It was fairly early in development that we started to lean towards a virtual cursor for the in-game menus. For those that don’t know, a virtual cursor is one which players are able to freely move around the screen using the left or right analogue stick. From my experience playing other games using this same system, I knew we could come up with something really special if we spent the time considering how best we could create menus that felt at home on the PS5.   

To begin, we put some time into researching a handful of previous titles that had implemented a virtual cursor in their interface and quickly noticed that a fairly fast-moving cursor that slows over buttons and interactive elements, to give players time to react and stop over them, was perfect. We also used Fitt’s Law for the menus and on-screen button interactions, a law that states that any target is harder to hit the smaller and further away it is. 

Keeping this in mind, we decided the best way to virtually increase the size of a button (make a small button feel larger to the player) would be to slow down the speed of the cursor when players passed over it. For example, if the cursor moved at 100 pixels per second and the button was 200 pixels wide, it would take the player two seconds to cross it, whereas if the cursor slowed to 50 pixels per second when moved over a button, we would have just doubled the time players have to hit that button when making their selection. 

Once the design was complete, I discussed it with our lead programmer, and we went to work. Two days later, we had a very convincing prototype and spent the next couple of weeks adding features to fine-tune the experience for players. This included small but significant changes such as setting a specific cursor slow-down rate on a ‘per element’ basis (so we could adjust the speed of the cursor interactions with individual buttons) background counter-scrolling (making the screen move in the opposite direction to the cursor for a virtual increase in speed), and adding a platform-specific filter to any element on the screen, allowing us to tailor the UI experience specifically to PS5 players. The filter worked much like those old red/blue “3D” glasses – the information for all platforms would always be there but if you enabled our filter, just the DualSense controller prompts would show to the player. 

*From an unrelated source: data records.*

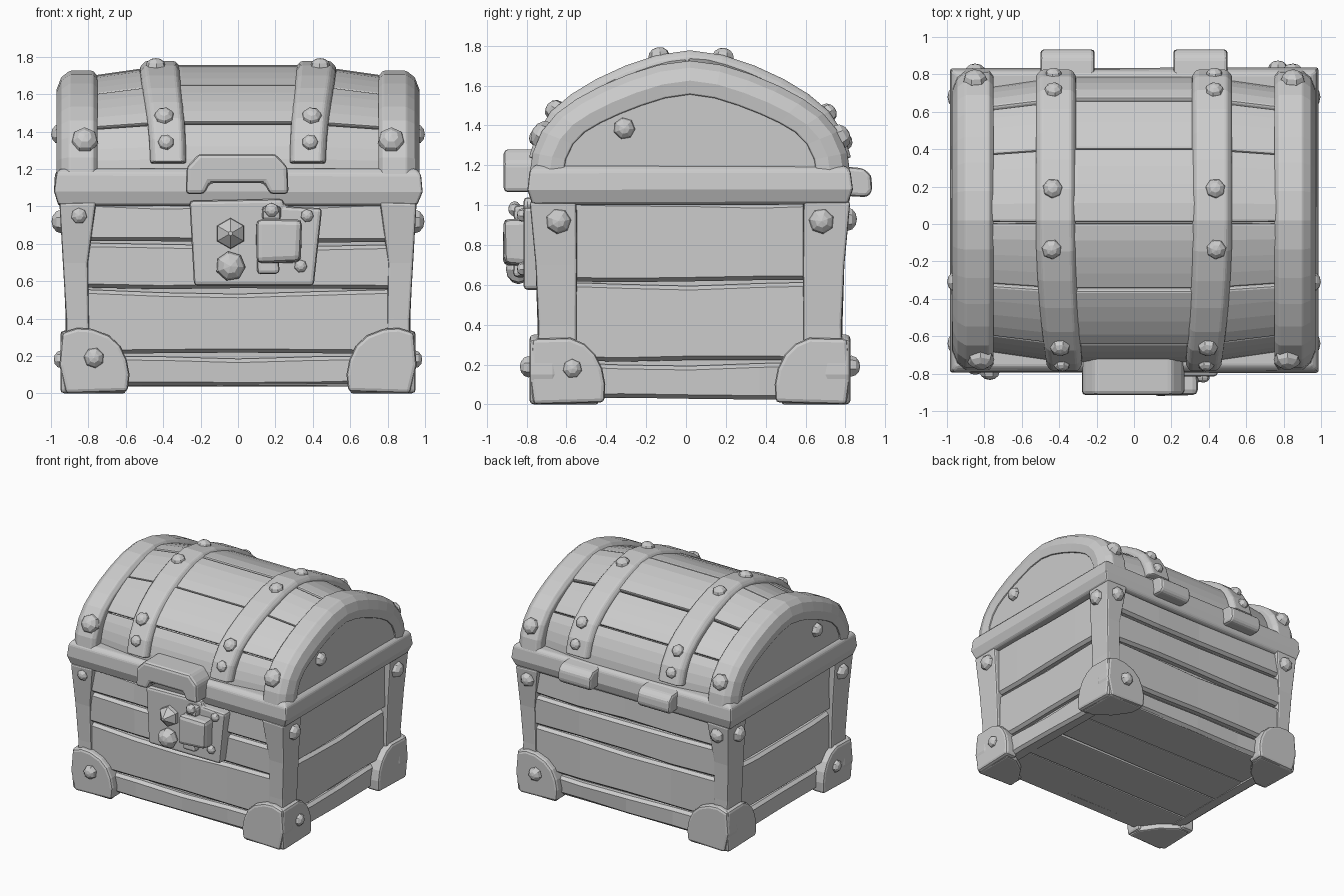
import bpy, bmesh, random
from math import sin, cos, radians
from mathutils import Vector, Matrix

if "Cube" in bpy.data.objects:
    bpy.data.objects.remove(bpy.data.objects["Cube"])

random.seed(4)
CY = 0.02  # depth centre of the chest; all parts are built around it


def finish(name, bm, bevel=0.0, mirror=""):
    bmesh.ops.recalc_face_normals(bm, faces=bm.faces)
    me = bpy.data.meshes.new(name)
    bm.to_mesh(me)
    bm.free()
    ob = bpy.data.objects.new(name, me)
    ob.location.y = CY
    bpy.context.collection.objects.link(ob)
    if mirror:
        m = ob.modifiers.new("mirror", 'MIRROR')
        m.use_axis = ("x" in mirror, "y" in mirror, False)
    if bevel:
        b = ob.modifiers.new("bevel", 'BEVEL')
        b.width, b.segments, b.limit_method = bevel, 2, 'ANGLE'
        b.angle_limit = radians(35)
    return ob


def loft(name, rings, bevel=0.0, mirror="", jitter=0.0):
    bm = bmesh.new()
    j = lambda: random.uniform(-jitter, jitter)
    vs = [[bm.verts.new((x + j(), y + j(), z + j())) for x, y, z in r] for r in rings]
    n = len(vs[0])
    for a, b in zip(vs, vs[1:]):
        for i in range(n):
            bm.faces.new((a[i], a[(i + 1) % n], b[(i + 1) % n], b[i]))
    bm.faces.new(vs[0])
    bm.faces.new(vs[-1])
    return finish(name, bm, bevel, mirror)


def prism(name, pts, axis, a, b, bevel=0.02, mirror="", jitter=0.0):
    place = {"x": lambda p, d: (d, p[0], p[1]),
             "y": lambda p, d: (p[0], d, p[1])}[axis]
    return loft(name, [[place(p, d) for p in pts] for d in (a, b)], bevel, mirror, jitter)


def rect(x0, x1, y0, y1, z):
    return [(x0, y0, z), (x1, y0, z), (x1, y1, z), (x0, y1, z)]


def box(name, x0, x1, y0, y1, z0, z1, bevel=0.02, mirror="", jitter=0.0):
    return loft(name, [rect(x0, x1, y0, y1, z0), rect(x0, x1, y0, y1, z1)], bevel, mirror, jitter)


def curve(ry, rz, t):
    # lid profile: an ellipse with slightly flattened shoulders
    u = min(t, 180 - t)
    dip = 0.03 * sin(radians(180 * (u - 28) / 57)) if 28 < u < 85 else 0
    return ry * cos(radians(t)), 1.15 + rz * sin(radians(t)) - dip


def arch(name, section, ry, rz, t0, t1, n, bevel=0.012, mirror="", lean=0.0):
    # sweep an (x, offset) section over the lid profile
    rings = []
    for i in range(n + 1):
        t = t0 + (t1 - t0) * i / n
        s = lean * max(0, -cos(radians(t))) ** 2
        rings.append([(x * (1 - s), *curve(ry + d, rz + d, t)) for x, d in section])
    return loft(name, rings, bevel, mirror)


def rivet(name, loc, normal, r=0.055, mirror=""):
    bm = bmesh.new()
    bmesh.ops.create_uvsphere(bm, u_segments=7, v_segments=6, radius=r)
    rot = Vector(normal).to_track_quat('Z', 'Y').to_matrix().to_4x4()
    bm.transform(Matrix.Translation(loc) @ rot @ Matrix.Rotation(random.random(), 4, 'Z')
                 @ Matrix.Diagonal((1, 1, 0.8, 1)))
    return finish(name, bm, 0, mirror)


def plank(name, z0, z1, half, dist, axis, sign, bulge=0.0):
    # hand-hewn horizontal board on one wall of the body
    rings = []
    for u in (-1, -0.5, 0, 0.5, 1):
        j = lambda k=0.007: random.uniform(-k, k)
        a, b = z0 + j(), z1 - 0.012 * (1 - u * u) + j()
        da, db = dist + 0.025 * a + bulge + j(), dist + 0.025 * b + j()
        sec = [(dist - 0.1, a), (da - 0.025, a), (da, a + 0.02),
               (db, b - 0.02), (db - 0.025, b), (dist - 0.1, b)]
        if axis == "x":
            rings.append([(u * half, sign * d, z) for d, z in sec])
        else:
            rings.append([(sign * d, u * half, z) for d, z in sec])
    return loft(name, rings)


# body core and floor boards
loft("body_core", [rect(-.84, .84, -.69, .69, .06), rect(-.86, .86, -.72, .72, 1.04)])
for i, (a, b) in enumerate([(-.72, -.36), (-.35, .01), (.02, .34), (.35, .72)]):
    box(f"floor_board_{i}", -.86, .86, a, b, .04, .09, .01, jitter=.005)

# wall planks
for sign, side in ((-1, "front"), (1, "back")):
    for i, (a, b) in enumerate([(.045, .2), (.215, .55), (.56, .8), (.81, 1.02)]):
        plank(f"{side}_plank_{i}", a, b, .82, .74, "x", sign, .012 * (i > 0))
for sign, side in ((-1, "left"), (1, "right")):
    for i, (a, b) in enumerate([(.03, .21), (.22, .61), (.62, 1.02)]):
        plank(f"{side}_plank_{i}", a, b, .7, .88, "y", sign, .01 * (i > 0))

# L-shaped corner posts
rings = []
for z, X, Y, w in ((.05, .92, .765, .79), (.4, .92, .765, .80), (.7, .935, .775, .80), (1.02, .95, .80, .755)):
    rings.append([(w, Y, z), (X, Y, z), (X, .57, z), (X - .1, .57, z),
                  (X - .1, Y - .1, z), (w, Y - .1, z)])
loft("corner_post", rings, .018, "xy", .005)

# corner boots: two rounded plates and a sole
prism("boot_front_plate", [(.59, .01), (.58, .1), (.595, .18), (.63, .255), (.69, .31), (.78, .345),
      (.86, .35), (.94, .325), (.955, .15), (.92, 0)], "y", .67, .805, .02, "xy")
prism("boot_side_plate", [(.43, .01), (.425, .1), (.44, .18), (.475, .25), (.53, .305), (.60, .335),
      (.79, .33), (.805, .15), (.785, 0)], "x", .84, .95, .02, "xy")
loft("boot_sole", [[(x, y, z) for x, y in ((.60, .79), (.61, .68), (.70, .55), (.82, .46),
     (.92, .46), (.92, .79))] for z in (0, .06)], .012, "xy")

# rivets on the body
rivet("boot_rivet_front", (-.77, -.81, .19), (0, -1, 0), .055)
rivet("boot_rivet_back", (.77, .81, .19), (0, 1, 0), .055)
rivet("boot_rivet_side", (.945, -.59, .18), (1, 0, 0), .05, "x")
rivet("post_rivet_side", (.945, .66, .92), (1, 0, 0), .065, "xy")
rivet("post_rivet_back", (.85, .79, .93), (0, 1, 0), .06, "x")
rivet("post_rivet_front", (-.85, -.79, .95), (0, -1, 0), .045)

# lid rim
loft("lid_rim", [rect(-x, x, -y, y, z) for z, x, y in
     ((1.0, .945, .775), (1.015, .965, .795), (1.08, .985, .815), (1.175, .975, .805), (1.2, .95, .78))],
     .012, jitter=.004)

# dome: inner fill and planks
arch("dome_fill", [(-.84, -.1), (-.42, -.04), (.42, -.04), (.84, -.1), (.84, -.4), (-.84, -.4)],
     .75, .58, 0, 180, 16, 0)
cuts = [3, 32, 60, 91, 119, 150, 177]
for i, (a, b) in enumerate(zip(cuts, cuts[1:])):
    o = (0, -.012, .002, -.003, .004, -.008)[i]
    arch(f"lid_plank_{i}", [(-.8, o - .06), (-.45, o - .01), (-.3, o), (.3, o), (.45, o - .01),
         (.8, o - .06), (.8, -.14), (-.8, -.14)], .77, .605, a + .3, b - .3, 4)

# arched lid ends with inset panels
arch("lid_end_arch", [(.75, -.03), (.775, 0), (.90, 0), (.945, -.035), (.97, -.1),
     (.96, -.17), (.75, -.17)], .805, .575, 0, 180, 16, .008, "x")
panel = [curve(.655, .42, t) for t in range(0, 181, 12)]
prism("lid_end_panel", panel, "x", .8, .95, .006, "x")
rivet("lid_side_rivet", (.955, -.33, 1.385), (1, 0, 0), .055, "x")


def arc_rivet(name, x, t, ry, rz, r):
    c, s = cos(radians(t)), sin(radians(t))
    rivet(name, (x, *curve(ry, rz, t)), (0, rz * c, ry * s), r, "x")


arc_rivet("end_arch_front_rivet", .82, 159, .79, .56, .075)
arc_rivet("end_arch_back_rivet", .85, 20, .80, .57, .065)

# metal straps over the lid
arch("lid_strap", [(.31, -.02), (.335, .012), (.495, .012), (.525, -.02), (.525, -.1), (.31, -.1)],
     .805, .615, 8, 172, 14, .012, "x", .11)
for i, (x, t, r) in enumerate([(.43, 16, .045), (.43, 31, .05), (.435, 78, .055),
                               (.44, 101, .055), (.395, 147, .055), (.385, 162, .045)]):
    arc_rivet(f"strap_rivet_{i}", x, t, .81, .62, r)

# hinges at the back
prism("hinge", [(.72, 1.05), (.89, 1.04), (.915, 1.07), (.91, 1.15), (.87, 1.185), (.72, 1.2)],
      "x", .21, .5, .025, "x")

# clasp on the lid front
clasp = [(-.28, 1.065), (-.275, 1.21), (-.21, 1.28), (.2, 1.28), (.265, 1.21), (.27, 1.065),
         (.17, 1.065), (.14, 1.125), (-.15, 1.125), (-.18, 1.065)]
prism("clasp", clasp, "y", -.72, -.935, .022)

# lock plate, hasp and studs
prism("lock_plate", [(-.235, .575), (-.26, 1.03), (.24, 1.04), (.25, 1.0), (.45, .99), (.405, .575)],
      "y", -.7, -.835, .02)
box("hasp", .1, .34, -.935, -.8, .70, .93, .03, "", .008)
box("hasp_stem", .105, .22, -.885, -.8, .64, .74, .02, "", .005)
box("hasp_top", .13, .23, -.885, -.8, .92, 1.0, .02, "", .005)
rivet("lock_stud_lower", (-.04, -.86, .68), (0, -1, 0), .08)
loft("lock_stud_pyramid", [[(-.04 + r * cos(radians(60 * i + 30)), y, .855 + r * sin(radians(60 * i + 30)))
     for i in range(6)] for r, y in ((.085, -.81), (.08, -.865), (.012, -.925))])
rivet("lock_pin_top", (.18, -.88, .98), (0, -1, 0), .04)
rivet("lock_pin_right", (.37, -.84, .95), (0, -1, 0), .035)
rivet("lock_pin_lower", (.335, -.84, .68), (0, -1, 0), .035)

Having a virtual cursor also meant we could easily create layouts that felt organic and were aesthetically pleasing across all platforms. In designing the menus, we even used Fitt’s Law to tweak tiny interactions, such as having an inventory item populate from the left or the right side of the screen depending on an element’s on-screen location. This meant less travel time between a category and the first items in a player’s inventory list, and resulted in a really satisfying, buttery-smooth user experience. 

In terms of gameplay, we applied a similar philosophy, ensuring that core actions were easily accessible via the buttons on the DualSense controller. In game, moving and zooming the camera during combat and assigning actions to your units all feels very natural and we also added button shortcuts to actions that could be repetitive or that may have the player move their cursor back and forth across large swathes of the screen. Instead, players would have the choice to either select the button using the virtual cursor or use one of the DualSense controller’s face buttons to upgrade an item or skip a results screen. Our QA was pretty happy with that one.  

Designing Disciples: Liberation for the DualSense was a unique challenge but I’m extremely proud of the game and can’t wait to hear what PlayStation players think when it launches on October 21.